The decision, first announced on October 29, 2020, applies to all gray wolves in the lower 48 states despite the lack of scientific evidence showing true recovery across gray wolves’ historic range. Starting today, management of wolf populations will return to individual state wildlife agencies, some of which are already reinstating hunting and trapping season on wolves.
“Tragically, we know how this will play out when states ‘manage’ wolves, as we have seen in the northern Rocky Mountain region in which they were previously delisted,” stated Samantha Bruegger, wildlife coexistence campaigner for WildEarth Guardians. “In Idaho, nearly 600 wolves were brutally killed in a one-year span from 2019-2020, including dozens of wolf pups. Last year in Washington, the state slaughtered an entire pack of wolves due to supposed conflicts with ranching interests. Without federal protections, wolves are vulnerable to the whims and politics of state management.”
According to data from the U.S. Fish and Wildlife Service (USFWS), there are only 108 wolves in Washington state, 158 in Oregon, and a scant 15 in California. Nevada, Utah, and Colorado have had a few wolf sightings over the past three years, but wolves remain functionally extinct in these states. These meager numbers lay the groundwork for a legal challenge planned by WildEarth Guardians with a coalition of conservation groups to be filed later this month.
“The delisting of gray wolves is the latest causality of the Trump administration’s willful ignorance of the biodiversity crisis and scientific facts,” said Lindsay Larris, wildlife program director at WildEarth Guardians. “Even with Trump’s days in office dwindling, the long-term impact of illegitimate decisions like the wolf delisting will take years to correct. Guardians is committed to challenging this decision in court, while working across political channels to ensure wolves receive as much protection as possible at the state level in the interim.”
In delisting wolves, USFWS ignores the science showing they are not recovered in the West. The USFWS concluded that because in its belief there are sufficient wolves in the Great Lakes states, it does not matter that wolves in the West are not yet recovered. The ESA demands more, including restoring the species in the ample suitable habitats afforded by the wild public lands throughout the West. Wolves only occupy a small portion of available, suitable habitat in Oregon and Washington, and remain absent across vast swaths of their historical habitat in the West, including in Colorado and the southern Rockies.
BACKGROUND: The state of Idaho offers a perfect example of what state “management” of wolves may look like across the American West.
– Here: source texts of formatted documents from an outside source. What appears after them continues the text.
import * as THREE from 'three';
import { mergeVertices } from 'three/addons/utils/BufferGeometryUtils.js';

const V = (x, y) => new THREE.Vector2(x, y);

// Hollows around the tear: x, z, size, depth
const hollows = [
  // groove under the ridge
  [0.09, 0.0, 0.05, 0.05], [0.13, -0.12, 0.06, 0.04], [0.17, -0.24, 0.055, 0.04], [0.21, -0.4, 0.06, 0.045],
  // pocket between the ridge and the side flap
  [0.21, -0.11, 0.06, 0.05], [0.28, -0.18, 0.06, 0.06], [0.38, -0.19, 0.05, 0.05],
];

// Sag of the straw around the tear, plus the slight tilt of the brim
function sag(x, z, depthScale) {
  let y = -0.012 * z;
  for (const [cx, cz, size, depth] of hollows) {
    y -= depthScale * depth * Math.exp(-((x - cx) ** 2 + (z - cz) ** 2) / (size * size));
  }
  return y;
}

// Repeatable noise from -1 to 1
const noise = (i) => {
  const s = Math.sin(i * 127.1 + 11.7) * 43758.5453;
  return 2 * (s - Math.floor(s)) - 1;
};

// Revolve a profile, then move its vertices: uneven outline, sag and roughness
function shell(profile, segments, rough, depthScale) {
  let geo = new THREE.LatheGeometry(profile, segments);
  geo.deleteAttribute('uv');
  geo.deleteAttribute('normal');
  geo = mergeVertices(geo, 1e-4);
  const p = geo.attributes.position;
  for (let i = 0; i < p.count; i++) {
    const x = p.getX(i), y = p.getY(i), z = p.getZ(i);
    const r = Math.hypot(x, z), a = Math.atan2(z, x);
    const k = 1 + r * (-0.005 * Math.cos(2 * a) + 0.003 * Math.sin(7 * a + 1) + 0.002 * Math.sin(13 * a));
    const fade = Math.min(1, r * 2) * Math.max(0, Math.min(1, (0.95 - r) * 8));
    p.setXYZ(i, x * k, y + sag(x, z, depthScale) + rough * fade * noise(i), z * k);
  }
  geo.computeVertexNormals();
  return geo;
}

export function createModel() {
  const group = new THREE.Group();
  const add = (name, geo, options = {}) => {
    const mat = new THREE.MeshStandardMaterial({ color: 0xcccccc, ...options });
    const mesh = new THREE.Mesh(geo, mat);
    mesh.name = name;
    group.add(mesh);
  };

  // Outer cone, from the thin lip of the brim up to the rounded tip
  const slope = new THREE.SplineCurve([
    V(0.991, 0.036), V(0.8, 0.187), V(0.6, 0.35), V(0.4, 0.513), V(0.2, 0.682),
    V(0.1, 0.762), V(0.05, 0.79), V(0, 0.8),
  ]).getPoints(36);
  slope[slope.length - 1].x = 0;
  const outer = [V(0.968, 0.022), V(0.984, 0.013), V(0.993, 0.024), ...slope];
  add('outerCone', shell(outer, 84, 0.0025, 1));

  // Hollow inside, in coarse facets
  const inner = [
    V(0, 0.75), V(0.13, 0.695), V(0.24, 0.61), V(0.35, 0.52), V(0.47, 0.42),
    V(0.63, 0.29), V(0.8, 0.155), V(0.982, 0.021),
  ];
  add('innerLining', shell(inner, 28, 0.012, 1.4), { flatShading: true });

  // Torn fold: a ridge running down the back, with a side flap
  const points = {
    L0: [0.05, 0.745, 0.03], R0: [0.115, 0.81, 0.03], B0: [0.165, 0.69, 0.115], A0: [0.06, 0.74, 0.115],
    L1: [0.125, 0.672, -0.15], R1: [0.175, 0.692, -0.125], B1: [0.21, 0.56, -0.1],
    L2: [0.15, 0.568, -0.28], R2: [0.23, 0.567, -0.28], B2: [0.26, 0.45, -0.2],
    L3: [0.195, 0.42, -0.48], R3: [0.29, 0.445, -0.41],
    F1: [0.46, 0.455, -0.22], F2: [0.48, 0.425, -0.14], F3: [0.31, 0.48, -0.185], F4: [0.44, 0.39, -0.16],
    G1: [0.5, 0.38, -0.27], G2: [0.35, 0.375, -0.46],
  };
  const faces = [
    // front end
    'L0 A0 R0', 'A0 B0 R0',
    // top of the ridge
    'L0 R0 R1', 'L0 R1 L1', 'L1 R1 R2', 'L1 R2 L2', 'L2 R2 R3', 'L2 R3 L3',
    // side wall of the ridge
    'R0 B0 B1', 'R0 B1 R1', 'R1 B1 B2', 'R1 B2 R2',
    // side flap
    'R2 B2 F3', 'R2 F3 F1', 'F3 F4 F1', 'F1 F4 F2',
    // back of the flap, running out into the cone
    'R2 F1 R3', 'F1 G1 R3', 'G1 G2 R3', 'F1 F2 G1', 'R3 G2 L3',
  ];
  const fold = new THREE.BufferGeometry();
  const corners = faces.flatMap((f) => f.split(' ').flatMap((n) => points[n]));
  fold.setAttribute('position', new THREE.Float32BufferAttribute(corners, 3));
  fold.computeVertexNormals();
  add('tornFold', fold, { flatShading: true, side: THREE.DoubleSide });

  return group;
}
According to an analysis of records obtained by Western Watersheds Project, hunters, trappers, and state and federal agencies killed 570 wolves in Idaho during a 12-month period from July 1, 2019 and June 30, 2020. Included in the mortality are at least 35 wolf pups, some weighing less than 16 pounds and likely only 4 to 6 weeks old. Some of the wolves shattered teeth trying to bite their way out of traps, others died of hyperthermia in traps set by the U.S.D.A. Wildlife Services, and more were gunned down in aerial control actions. The total mortality during this period represented nearly 60 percent of the 2019 year-end estimated Idaho wolf population.
The Idaho Department of Fish and Game (IDFG) recently announced it had awarded approximately $21,000 in “challenge grants” to the north Idaho-based Foundation 4 Wildlife Management, which reimburses wolf trappers a bounty up to $1,000 per wolf killed. The Foundation also has received funding for wolf bounties from the Rocky Mountain Elk Foundation. A single individual may now kill up to 30 wolves under IDFG hunting and trapping rules—a new increase from the 20 wolves previously allowed.